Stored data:
----

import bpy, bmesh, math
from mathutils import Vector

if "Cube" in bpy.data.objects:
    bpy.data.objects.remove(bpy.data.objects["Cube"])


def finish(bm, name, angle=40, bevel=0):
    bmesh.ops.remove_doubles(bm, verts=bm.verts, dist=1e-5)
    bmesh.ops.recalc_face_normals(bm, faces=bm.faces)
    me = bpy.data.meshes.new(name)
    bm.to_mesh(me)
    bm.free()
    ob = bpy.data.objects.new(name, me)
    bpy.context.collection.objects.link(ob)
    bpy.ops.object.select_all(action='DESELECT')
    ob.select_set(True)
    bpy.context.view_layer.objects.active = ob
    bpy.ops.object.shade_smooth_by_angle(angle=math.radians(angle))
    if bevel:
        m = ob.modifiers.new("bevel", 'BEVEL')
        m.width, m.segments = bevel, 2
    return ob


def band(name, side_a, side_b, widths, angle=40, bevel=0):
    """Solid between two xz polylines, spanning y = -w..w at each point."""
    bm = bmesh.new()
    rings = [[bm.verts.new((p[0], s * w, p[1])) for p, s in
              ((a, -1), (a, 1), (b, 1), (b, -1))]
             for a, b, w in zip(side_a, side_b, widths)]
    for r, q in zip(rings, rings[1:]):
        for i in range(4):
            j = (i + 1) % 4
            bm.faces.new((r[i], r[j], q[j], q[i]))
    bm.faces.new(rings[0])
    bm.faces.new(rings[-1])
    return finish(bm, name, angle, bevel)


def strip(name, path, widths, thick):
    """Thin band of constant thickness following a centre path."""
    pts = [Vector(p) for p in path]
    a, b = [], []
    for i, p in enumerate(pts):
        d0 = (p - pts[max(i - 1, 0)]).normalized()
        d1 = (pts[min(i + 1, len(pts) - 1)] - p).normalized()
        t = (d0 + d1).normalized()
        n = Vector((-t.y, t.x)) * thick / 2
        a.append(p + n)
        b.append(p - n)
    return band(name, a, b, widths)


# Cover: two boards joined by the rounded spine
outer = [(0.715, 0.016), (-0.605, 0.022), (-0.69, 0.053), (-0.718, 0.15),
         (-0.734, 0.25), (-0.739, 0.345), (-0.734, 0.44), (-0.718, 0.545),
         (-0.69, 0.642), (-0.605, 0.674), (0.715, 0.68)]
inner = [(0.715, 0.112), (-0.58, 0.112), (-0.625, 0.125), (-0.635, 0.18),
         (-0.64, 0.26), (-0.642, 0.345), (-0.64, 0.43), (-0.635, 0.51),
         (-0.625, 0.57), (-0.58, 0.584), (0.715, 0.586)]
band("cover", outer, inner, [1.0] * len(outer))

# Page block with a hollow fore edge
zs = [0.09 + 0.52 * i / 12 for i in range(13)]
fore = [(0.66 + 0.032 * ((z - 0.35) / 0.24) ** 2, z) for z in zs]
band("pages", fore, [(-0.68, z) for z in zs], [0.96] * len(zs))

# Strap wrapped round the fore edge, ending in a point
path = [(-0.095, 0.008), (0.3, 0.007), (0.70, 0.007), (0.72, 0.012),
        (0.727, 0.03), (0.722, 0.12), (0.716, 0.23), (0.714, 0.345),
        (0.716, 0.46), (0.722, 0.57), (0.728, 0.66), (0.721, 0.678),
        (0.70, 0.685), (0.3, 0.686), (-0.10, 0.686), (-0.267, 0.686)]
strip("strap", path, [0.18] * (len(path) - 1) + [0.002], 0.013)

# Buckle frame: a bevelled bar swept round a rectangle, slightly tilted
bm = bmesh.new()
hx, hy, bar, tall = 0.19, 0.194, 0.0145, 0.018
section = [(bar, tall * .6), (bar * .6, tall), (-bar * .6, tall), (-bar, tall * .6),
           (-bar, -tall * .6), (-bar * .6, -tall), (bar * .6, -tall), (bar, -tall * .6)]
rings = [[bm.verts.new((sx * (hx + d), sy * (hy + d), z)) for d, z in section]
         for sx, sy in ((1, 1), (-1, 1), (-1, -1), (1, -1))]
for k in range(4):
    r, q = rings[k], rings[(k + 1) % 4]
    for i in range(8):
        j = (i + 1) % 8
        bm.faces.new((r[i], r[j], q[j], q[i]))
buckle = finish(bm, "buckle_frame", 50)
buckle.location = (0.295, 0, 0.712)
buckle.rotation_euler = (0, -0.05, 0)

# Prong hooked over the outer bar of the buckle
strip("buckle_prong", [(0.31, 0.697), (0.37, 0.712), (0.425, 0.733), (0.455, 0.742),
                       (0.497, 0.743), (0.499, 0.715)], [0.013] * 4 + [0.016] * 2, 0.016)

----

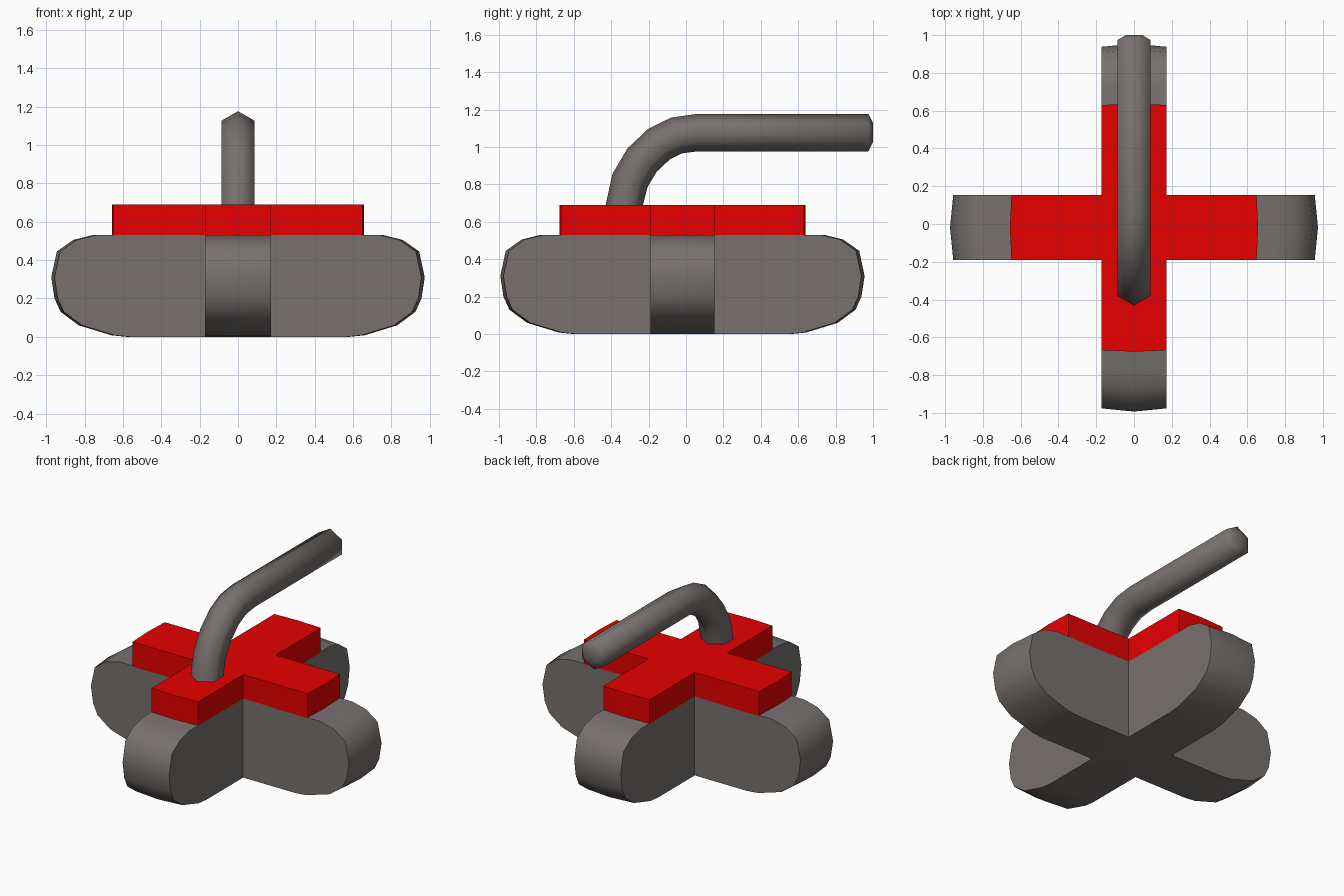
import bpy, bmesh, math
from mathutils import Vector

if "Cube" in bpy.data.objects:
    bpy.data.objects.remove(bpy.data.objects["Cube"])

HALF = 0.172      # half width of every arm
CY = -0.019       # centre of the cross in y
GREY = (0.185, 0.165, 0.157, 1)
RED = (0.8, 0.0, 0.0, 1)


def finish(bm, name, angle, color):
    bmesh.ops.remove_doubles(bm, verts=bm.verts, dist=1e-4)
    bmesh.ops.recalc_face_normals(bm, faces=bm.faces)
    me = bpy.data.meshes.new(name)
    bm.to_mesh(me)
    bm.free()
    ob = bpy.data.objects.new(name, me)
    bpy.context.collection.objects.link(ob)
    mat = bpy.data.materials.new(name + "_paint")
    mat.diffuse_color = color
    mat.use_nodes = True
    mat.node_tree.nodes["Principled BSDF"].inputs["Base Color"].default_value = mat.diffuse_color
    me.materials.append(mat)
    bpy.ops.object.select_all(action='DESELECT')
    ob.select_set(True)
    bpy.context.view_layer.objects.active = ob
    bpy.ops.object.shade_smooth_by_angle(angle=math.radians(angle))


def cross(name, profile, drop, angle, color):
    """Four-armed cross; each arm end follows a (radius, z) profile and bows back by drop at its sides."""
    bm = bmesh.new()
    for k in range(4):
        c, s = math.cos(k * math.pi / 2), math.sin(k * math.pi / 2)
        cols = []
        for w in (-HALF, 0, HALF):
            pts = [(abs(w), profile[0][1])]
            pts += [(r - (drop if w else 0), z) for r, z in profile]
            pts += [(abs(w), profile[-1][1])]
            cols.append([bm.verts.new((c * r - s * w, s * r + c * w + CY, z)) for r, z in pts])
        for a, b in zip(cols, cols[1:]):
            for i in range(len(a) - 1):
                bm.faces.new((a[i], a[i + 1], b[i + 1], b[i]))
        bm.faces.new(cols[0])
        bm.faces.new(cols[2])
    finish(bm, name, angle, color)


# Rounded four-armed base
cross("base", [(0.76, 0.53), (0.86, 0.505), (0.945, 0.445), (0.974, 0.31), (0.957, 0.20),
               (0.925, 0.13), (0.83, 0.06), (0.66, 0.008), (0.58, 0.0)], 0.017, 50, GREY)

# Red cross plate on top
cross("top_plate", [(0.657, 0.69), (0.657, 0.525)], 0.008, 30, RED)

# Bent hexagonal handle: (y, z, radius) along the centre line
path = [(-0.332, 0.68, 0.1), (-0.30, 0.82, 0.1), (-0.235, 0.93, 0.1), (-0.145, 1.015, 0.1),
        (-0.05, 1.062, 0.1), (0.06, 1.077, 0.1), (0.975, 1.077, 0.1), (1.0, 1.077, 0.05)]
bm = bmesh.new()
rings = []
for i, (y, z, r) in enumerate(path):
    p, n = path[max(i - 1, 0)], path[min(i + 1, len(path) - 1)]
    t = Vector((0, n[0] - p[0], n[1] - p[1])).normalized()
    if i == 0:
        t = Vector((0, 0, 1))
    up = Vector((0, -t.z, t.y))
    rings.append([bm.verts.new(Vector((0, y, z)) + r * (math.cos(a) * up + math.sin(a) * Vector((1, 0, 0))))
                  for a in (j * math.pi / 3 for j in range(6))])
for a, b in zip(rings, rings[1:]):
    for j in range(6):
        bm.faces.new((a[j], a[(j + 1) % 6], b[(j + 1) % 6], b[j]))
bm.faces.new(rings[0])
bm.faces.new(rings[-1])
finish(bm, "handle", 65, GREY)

----

TASK INSTRUCTIONS ▸
The answer is the lines above between the line holding "bm.faces.new(cols[0])" and the line holding "rings.append([bm.verts.new(Vector((0, y, z))", inclusive, each written out exactly, and no others.

RESPONSE TO THE EXERCISE ▸
        bm.faces.new(cols[0])
        bm.faces.new(cols[2])
    finish(bm, name, angle, color)


# Rounded four-armed base
cross("base", [(0.76, 0.53), (0.86, 0.505), (0.945, 0.445), (0.974, 0.31), (0.957, 0.20),
               (0.925, 0.13), (0.83, 0.06), (0.66, 0.008), (0.58, 0.0)], 0.017, 50, GREY)

# Red cross plate on top
cross("top_plate", [(0.657, 0.69), (0.657, 0.525)], 0.008, 30, RED)

# Bent hexagonal handle: (y, z, radius) along the centre line
path = [(-0.332, 0.68, 0.1), (-0.30, 0.82, 0.1), (-0.235, 0.93, 0.1), (-0.145, 1.015, 0.1),
        (-0.05, 1.062, 0.1), (0.06, 1.077, 0.1), (0.975, 1.077, 0.1), (1.0, 1.077, 0.05)]
bm = bmesh.new()
rings = []
for i, (y, z, r) in enumerate(path):
    p, n = path[max(i - 1, 0)], path[min(i + 1, len(path) - 1)]
    t = Vector((0, n[0] - p[0], n[1] - p[1])).normalized()
    if i == 0:
        t = Vector((0, 0, 1))
    up = Vector((0, -t.z, t.y))
    rings.append([bm.verts.new(Vector((0, y, z)) + r * (math.cos(a) * up + math.sin(a) * Vector((1, 0, 0))))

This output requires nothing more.